When Blacks Showed Up to Protect DC Emancipation Statue
June 26, 2020: A crowd of Black Americans turned out to protect the Emancipation Statue against the radical activists. The lovely Black woman, now identified as Marcia Cole of FREED, who gave an explanation of the artistic portrayal of the Emancipation Statute in DC’s Lincoln Park. It’s her ‘mission’ to save the statue. And she was not alone: the great great great grandson of the former slave depicted on the statue also had some things to say as a crowd of Black Lives Matter shouted over the top of both of them for it to be taken down. (Daily Wire)
“We need light and not hate.”
"I have made it my mission to protect that statue. We need light and not hate."
Marcia Cole of FREED stands among protestors defending the Emancipation Memorial despite heckling from the crowd.pic.twitter.com/yuja5N2poA
— Washington Examiner (@dcexaminer) June 27, 2020
“Y’all don’t know your history.”
Descendant of man in Emancipation Statue DESTROYS Libs trying to tear it down: "STOP DESTROYING OUR HISTORY"
Worth a listen. pic.twitter.com/3PA88p93ND
— Benny (@bennyjohnson) June 27, 2020
A screaming protester who refused to listen to the older generation (who knows far more than she ever will), got into a verbal altercation:

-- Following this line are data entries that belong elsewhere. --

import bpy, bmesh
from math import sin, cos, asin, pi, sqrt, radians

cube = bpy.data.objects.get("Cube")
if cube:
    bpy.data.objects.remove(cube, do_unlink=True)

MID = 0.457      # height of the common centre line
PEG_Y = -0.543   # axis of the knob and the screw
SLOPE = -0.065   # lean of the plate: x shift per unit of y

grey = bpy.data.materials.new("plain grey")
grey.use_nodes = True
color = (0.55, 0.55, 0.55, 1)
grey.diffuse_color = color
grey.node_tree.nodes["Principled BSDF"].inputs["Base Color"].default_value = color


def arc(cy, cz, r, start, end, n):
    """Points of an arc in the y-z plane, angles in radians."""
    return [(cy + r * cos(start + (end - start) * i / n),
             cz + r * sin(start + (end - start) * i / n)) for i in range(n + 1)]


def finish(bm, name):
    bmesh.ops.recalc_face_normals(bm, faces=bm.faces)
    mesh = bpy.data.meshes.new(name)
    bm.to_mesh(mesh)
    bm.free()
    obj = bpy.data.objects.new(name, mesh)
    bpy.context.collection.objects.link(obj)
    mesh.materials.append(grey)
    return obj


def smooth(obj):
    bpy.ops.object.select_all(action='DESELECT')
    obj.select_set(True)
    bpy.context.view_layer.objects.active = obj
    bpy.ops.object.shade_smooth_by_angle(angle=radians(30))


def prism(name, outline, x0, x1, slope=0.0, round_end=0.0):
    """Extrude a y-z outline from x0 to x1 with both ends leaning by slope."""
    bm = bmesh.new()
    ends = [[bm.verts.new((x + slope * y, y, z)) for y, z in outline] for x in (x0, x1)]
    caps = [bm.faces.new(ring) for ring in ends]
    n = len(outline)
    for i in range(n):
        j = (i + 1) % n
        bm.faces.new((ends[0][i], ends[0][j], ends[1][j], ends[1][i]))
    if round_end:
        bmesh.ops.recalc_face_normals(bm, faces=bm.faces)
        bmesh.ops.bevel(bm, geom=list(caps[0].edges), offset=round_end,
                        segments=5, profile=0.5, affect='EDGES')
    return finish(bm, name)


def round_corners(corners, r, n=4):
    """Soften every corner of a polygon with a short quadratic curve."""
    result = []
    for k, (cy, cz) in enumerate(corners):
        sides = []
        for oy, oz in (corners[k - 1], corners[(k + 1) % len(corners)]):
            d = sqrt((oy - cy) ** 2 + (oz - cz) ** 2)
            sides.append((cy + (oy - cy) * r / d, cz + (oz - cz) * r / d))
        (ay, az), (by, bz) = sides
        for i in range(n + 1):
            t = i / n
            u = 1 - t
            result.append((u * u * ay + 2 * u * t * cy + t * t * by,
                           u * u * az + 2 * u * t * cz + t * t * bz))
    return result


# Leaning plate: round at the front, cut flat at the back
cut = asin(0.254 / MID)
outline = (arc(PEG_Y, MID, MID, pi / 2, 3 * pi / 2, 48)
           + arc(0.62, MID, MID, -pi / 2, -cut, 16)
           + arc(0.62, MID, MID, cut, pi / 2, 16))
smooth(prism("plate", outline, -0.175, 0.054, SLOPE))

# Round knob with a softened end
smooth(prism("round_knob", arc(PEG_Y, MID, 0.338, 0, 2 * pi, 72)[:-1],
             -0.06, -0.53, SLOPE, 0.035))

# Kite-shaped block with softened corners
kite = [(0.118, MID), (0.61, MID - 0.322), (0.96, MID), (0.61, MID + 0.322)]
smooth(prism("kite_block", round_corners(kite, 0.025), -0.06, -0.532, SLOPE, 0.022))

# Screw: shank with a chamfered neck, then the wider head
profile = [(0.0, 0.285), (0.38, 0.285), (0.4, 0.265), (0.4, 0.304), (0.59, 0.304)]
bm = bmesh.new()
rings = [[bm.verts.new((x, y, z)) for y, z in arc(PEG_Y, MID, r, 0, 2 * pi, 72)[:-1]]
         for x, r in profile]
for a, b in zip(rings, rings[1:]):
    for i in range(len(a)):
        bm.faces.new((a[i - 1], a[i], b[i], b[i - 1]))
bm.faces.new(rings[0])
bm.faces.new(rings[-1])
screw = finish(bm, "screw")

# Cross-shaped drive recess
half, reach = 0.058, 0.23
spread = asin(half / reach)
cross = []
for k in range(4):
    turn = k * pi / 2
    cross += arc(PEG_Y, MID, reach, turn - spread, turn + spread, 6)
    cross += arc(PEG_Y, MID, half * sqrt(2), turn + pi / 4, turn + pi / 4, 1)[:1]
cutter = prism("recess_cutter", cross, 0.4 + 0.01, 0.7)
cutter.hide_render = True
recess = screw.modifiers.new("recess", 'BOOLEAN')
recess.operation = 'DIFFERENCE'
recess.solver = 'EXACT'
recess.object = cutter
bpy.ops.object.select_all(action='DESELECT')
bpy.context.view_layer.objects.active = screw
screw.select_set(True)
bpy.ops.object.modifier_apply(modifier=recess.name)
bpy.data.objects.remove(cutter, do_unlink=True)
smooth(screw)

“Why are you protecting it?!”
— Sagnik Basu (@_sagnikbasu) June 27, 2020
Other Black Americans stood guard over the statue.
.@JackPosobiec was just shoved around, had water thrown on him and was pushed out of the park (I think he was live streaming). One of the black men advocating for the statue to remain put himself in front of the mob: pic.twitter.com/ygshm96qMp
— Shelby Talcott (@ShelbyTalcott) June 27, 2020
Former slaves were invited to participate in creating the Emancipation statue after a former slave woman donated her first earnings as a free woman – $5 – toward it. They wanted to honor the President who granted them freedom.
The statue was erected on April 14, 1876. At the dedication, Frederick Douglass was invited to speak. (Smithsonian)
“The sentiment that brings us here to-day is one of the noblest that can stir and thrill the human heart.
It has crowned and made glorious the high places of all civilized nations with the grandest and most enduring works of art, designed to illustrate the characters and perpetuate the memories of great public men. It is the sentiment which from year to year adorns with fragrant and beautiful flowers the graves of our loyal, brave, and patriotic soldiers who fell in defence of the Union and liberty. It is the sentiment of gratitude and appreciation, which often, in presence of many who hear me, has filled yonder heights of Arlington with the eloquence of eulogy and the sublime enthusiasm of poetry and song; a sentiment which can never die while the Republic lives…
We, the colored people, newly emancipated and rejoicing in our blood-bought freedom, near the close of the first century in the life of this Republic, have now and here unveiled, set apart, and dedicated a monument of enduring granite and bronze, in every line, feature, and figure of which the men of this generation may read, and those of after-coming generations may read, something of the exalted character and great works of Abraham Lincoln, the first martyr President of the United States.” Frederick Douglass at the dedication of the Emancipation Statue 1876
Everyone, of every race, creed, and color should listen to the words of Marcia Cole. “We need light not hate.” The left does not want to listen. Sometimes the right does not want to listen. As these precious Black people fight to save a statue of their history, we should stand with them. It, and they, are part of our history, too.
Featured photo: the great great great grandson of the slave depicted on the Emancipation statue argues with BLM acitivsts trying to shout him down. Screenshot via @bennyjohnson